■ **EXERCISE**: Would you copy the line that includes "mesh.materials.append(thread)" and every line that follows it, down to the last line of the listing below, exactly as they stand?

■ **STORED DATA**:
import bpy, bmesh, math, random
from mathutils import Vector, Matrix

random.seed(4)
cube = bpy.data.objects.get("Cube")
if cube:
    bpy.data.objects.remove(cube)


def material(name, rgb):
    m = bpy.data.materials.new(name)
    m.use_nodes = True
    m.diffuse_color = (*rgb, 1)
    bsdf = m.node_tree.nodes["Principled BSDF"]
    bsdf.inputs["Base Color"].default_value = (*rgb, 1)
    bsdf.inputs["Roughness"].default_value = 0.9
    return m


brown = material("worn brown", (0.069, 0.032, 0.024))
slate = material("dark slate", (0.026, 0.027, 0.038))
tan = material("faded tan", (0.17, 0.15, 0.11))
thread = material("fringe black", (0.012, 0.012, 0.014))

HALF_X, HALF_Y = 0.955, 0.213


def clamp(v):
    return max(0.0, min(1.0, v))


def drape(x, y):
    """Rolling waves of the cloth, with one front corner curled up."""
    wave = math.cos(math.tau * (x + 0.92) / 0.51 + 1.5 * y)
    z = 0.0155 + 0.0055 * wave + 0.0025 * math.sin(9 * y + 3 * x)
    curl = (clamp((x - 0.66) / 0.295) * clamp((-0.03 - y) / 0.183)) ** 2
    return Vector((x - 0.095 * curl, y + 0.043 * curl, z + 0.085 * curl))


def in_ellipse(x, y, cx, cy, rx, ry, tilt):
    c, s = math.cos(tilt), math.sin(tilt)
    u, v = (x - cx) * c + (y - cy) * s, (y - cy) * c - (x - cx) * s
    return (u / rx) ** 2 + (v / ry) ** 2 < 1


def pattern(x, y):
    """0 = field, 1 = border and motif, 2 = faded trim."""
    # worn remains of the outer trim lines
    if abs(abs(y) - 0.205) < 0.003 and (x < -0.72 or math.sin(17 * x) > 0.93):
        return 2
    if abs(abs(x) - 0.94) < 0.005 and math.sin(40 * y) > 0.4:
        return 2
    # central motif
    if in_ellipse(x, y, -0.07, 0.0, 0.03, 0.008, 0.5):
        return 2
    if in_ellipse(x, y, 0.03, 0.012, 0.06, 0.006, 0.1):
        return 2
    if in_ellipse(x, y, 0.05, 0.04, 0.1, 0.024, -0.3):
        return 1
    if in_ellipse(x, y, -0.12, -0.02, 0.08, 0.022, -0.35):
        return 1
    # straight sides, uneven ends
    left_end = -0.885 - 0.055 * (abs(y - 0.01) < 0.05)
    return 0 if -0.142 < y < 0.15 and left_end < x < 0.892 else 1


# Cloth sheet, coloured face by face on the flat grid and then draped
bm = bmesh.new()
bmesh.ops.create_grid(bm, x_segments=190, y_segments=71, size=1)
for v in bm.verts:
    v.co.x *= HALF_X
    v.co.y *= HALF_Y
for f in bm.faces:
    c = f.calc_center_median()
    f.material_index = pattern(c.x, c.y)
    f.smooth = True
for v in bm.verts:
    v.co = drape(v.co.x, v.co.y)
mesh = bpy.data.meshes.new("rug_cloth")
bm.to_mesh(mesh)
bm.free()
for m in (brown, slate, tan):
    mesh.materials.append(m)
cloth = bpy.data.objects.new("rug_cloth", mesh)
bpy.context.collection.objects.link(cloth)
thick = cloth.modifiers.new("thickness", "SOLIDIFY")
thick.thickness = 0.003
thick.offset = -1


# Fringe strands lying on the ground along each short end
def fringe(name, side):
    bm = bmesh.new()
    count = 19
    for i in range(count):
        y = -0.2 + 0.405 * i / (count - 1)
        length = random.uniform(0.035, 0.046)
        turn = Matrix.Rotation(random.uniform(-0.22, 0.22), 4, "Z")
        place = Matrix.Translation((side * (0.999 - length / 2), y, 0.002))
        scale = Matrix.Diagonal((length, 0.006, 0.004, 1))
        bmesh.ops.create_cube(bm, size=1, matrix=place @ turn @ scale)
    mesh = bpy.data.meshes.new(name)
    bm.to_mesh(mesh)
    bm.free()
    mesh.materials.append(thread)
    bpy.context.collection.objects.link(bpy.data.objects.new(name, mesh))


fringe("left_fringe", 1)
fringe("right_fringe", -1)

■ **ANSWER**:
    mesh.materials.append(thread)
    bpy.context.collection.objects.link(bpy.data.objects.new(name, mesh))


fringe("left_fringe", 1)
fringe("right_fringe", -1)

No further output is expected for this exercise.